The puzzle of massive star evolution brought scientists around the globe to Tõravere

Kairi Janson | 18.09.2017

From September 10 to 15, 2017 stellar scientists from around the world attended the five-day astrophysics conference „Massive Stars in Transition Phases“ held in Tõravere. They discussed the post-main sequence evolution of massive stars.

Massive Stars .. seminar 2017

Observationally, many different transition phases in the life of massive stars are known. But until now, the real evolutionary path of massive stars, from their cradle all the way to their fate as powerful supernova explosions, is one of the major puzzles in stellar astrophysics. Most crucial hereby is to understand those transition phases, in which the stars undergo strongly enhanced mass loss and sudden eruptions. As there is growing evidence from both theory and observations that stars in such phases experience pulsational instabilities, the role of pulsations in triggering mass ejections was consequently one of the major topics of the conference. Other important subjects that were focused on during the conference were clumping in hot star winds, mass-loss variability and structure, kinematics, and chemistry of circumstellar environments. The scientists also discussed about new methods to search for massive stars in transition phases in other galaxies and to disentangle massive star populations based on cutting edge methodologies using both observational and theoretical approaches.

The conference gathered experts in the fields of stellar atmospheres, stellar winds, pulsations, and physics and chemistry of circumstellar material. The scientists came from seven countries: Argentina, Belgium, Brazil, Chile, Czech Republic, Estonia and United Kingdom. Telecommunication was extensively used in the event with about a quarter of participants presenting talks and joining discussions over internet. Tartu Observatory was represented in the conference by Tõnis Eenmäe, Indrek Kolka, Tiina Liimets, and Michaela Kraus as speakers.

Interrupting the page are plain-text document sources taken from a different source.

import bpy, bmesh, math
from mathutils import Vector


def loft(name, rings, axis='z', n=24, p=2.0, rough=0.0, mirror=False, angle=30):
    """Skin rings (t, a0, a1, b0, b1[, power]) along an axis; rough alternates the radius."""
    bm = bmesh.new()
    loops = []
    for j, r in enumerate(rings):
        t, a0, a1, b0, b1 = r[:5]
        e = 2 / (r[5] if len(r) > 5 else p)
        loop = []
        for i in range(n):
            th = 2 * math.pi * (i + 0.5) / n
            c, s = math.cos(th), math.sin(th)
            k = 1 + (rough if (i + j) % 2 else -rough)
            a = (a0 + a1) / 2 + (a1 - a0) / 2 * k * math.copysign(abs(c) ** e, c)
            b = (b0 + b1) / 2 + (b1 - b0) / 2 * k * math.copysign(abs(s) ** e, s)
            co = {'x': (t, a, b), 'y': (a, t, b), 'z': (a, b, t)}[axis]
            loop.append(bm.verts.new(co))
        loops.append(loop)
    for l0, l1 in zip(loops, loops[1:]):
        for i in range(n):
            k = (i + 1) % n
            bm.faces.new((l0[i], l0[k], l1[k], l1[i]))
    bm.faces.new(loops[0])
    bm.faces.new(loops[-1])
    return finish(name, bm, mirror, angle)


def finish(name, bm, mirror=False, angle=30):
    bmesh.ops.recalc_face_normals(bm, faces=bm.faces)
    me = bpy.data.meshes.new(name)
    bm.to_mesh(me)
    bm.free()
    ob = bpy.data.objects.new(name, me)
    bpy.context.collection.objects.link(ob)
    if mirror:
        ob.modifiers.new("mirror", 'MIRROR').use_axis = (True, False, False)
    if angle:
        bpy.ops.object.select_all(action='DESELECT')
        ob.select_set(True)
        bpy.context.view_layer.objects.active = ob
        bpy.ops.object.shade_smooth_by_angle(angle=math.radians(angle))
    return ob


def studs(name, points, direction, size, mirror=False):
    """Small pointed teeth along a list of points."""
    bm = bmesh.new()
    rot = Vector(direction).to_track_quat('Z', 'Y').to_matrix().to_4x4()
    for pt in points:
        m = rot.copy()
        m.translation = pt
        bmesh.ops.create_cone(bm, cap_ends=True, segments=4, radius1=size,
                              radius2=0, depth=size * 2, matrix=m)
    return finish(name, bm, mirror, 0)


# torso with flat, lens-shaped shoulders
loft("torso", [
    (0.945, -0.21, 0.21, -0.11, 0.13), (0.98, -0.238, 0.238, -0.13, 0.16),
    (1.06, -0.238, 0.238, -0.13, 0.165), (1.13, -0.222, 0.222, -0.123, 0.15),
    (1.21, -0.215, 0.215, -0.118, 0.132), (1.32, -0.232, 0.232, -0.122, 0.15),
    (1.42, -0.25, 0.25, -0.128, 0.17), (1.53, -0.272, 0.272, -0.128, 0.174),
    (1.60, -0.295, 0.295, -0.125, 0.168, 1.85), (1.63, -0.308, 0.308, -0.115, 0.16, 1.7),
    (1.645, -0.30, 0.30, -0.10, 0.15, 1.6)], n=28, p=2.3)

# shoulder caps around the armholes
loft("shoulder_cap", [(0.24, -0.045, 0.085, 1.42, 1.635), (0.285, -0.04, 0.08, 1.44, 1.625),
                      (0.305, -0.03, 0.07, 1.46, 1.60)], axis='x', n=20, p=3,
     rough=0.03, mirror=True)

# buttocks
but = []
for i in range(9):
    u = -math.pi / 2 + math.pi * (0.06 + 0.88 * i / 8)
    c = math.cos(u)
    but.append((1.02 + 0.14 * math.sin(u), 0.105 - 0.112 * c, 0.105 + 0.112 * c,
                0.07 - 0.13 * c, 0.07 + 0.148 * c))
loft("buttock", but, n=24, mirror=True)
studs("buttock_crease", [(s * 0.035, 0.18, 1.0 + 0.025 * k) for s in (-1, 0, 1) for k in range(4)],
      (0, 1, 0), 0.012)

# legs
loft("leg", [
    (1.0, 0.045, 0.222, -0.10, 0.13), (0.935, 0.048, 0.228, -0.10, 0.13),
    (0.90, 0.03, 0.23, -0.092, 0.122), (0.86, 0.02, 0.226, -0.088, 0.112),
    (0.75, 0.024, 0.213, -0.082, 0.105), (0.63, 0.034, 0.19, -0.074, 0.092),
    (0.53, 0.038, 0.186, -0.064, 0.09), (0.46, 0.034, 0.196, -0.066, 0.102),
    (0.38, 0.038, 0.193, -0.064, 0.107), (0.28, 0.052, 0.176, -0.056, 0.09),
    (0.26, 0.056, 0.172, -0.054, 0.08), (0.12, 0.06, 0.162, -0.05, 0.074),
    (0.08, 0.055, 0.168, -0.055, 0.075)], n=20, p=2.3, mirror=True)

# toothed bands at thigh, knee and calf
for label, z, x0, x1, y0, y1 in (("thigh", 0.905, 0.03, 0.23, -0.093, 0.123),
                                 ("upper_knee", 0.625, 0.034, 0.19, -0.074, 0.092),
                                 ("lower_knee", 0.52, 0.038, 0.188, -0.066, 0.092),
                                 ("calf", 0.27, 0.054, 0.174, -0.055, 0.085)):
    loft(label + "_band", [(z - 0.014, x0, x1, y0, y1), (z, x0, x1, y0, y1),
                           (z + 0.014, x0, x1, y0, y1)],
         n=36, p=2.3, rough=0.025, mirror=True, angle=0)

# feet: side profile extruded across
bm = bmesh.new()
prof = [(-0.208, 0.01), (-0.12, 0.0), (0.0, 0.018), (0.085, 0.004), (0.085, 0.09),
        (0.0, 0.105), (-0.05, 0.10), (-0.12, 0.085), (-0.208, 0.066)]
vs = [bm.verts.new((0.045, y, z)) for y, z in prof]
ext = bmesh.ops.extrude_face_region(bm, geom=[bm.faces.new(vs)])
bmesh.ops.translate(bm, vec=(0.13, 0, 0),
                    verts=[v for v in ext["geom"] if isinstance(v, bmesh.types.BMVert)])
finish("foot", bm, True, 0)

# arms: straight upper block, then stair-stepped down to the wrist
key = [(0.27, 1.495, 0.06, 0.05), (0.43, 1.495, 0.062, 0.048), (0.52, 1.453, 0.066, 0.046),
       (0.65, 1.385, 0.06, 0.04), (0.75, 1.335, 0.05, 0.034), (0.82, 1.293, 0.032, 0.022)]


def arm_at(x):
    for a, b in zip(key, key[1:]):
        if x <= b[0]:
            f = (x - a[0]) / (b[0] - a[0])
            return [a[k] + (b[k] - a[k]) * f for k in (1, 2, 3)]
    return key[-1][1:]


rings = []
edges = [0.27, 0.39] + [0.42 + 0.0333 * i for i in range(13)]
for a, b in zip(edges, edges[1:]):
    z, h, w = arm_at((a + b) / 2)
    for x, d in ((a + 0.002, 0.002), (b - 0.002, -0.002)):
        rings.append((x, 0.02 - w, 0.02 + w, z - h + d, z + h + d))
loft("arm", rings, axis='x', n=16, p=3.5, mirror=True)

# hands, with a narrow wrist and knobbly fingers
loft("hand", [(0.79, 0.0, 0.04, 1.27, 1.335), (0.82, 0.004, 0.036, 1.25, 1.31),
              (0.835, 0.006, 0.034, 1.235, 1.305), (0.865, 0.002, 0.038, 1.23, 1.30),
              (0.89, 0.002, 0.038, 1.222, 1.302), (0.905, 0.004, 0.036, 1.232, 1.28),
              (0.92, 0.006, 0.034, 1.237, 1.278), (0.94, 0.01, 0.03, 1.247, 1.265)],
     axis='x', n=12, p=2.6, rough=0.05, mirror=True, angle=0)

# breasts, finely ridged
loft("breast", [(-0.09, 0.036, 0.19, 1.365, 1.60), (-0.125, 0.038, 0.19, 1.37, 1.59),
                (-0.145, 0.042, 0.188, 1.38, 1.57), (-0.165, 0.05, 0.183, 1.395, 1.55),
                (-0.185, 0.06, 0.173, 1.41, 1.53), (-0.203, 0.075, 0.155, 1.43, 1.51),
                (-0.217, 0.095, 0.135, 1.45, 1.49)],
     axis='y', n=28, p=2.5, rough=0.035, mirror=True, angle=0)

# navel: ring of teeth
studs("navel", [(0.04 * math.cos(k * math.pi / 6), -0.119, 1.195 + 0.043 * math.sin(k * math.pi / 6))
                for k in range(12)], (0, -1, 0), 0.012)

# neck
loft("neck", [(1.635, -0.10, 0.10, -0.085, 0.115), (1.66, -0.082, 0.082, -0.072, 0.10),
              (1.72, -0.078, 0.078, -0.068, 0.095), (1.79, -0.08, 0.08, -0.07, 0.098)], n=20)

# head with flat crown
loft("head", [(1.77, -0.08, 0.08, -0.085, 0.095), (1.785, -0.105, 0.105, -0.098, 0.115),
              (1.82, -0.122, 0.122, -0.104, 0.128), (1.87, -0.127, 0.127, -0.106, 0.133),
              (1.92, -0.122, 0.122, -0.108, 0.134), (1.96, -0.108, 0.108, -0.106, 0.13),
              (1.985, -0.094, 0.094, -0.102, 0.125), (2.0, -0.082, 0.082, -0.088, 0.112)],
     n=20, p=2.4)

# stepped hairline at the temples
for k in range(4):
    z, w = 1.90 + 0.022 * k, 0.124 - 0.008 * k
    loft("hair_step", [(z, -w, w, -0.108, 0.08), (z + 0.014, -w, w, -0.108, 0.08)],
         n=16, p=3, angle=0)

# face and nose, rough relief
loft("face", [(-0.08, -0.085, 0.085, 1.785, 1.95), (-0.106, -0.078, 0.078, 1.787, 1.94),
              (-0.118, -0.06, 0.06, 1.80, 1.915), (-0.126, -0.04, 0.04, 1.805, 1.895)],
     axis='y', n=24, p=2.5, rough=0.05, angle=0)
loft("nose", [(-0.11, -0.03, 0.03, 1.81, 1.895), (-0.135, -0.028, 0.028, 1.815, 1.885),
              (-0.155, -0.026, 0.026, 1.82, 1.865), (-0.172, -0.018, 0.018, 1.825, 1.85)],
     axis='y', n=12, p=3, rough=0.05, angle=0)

The conference was organised by Tartu Observatory and supported from the ERDF project KOMEET.
The SOC was led by Michaela Kraus and the LOC by Anna Aret.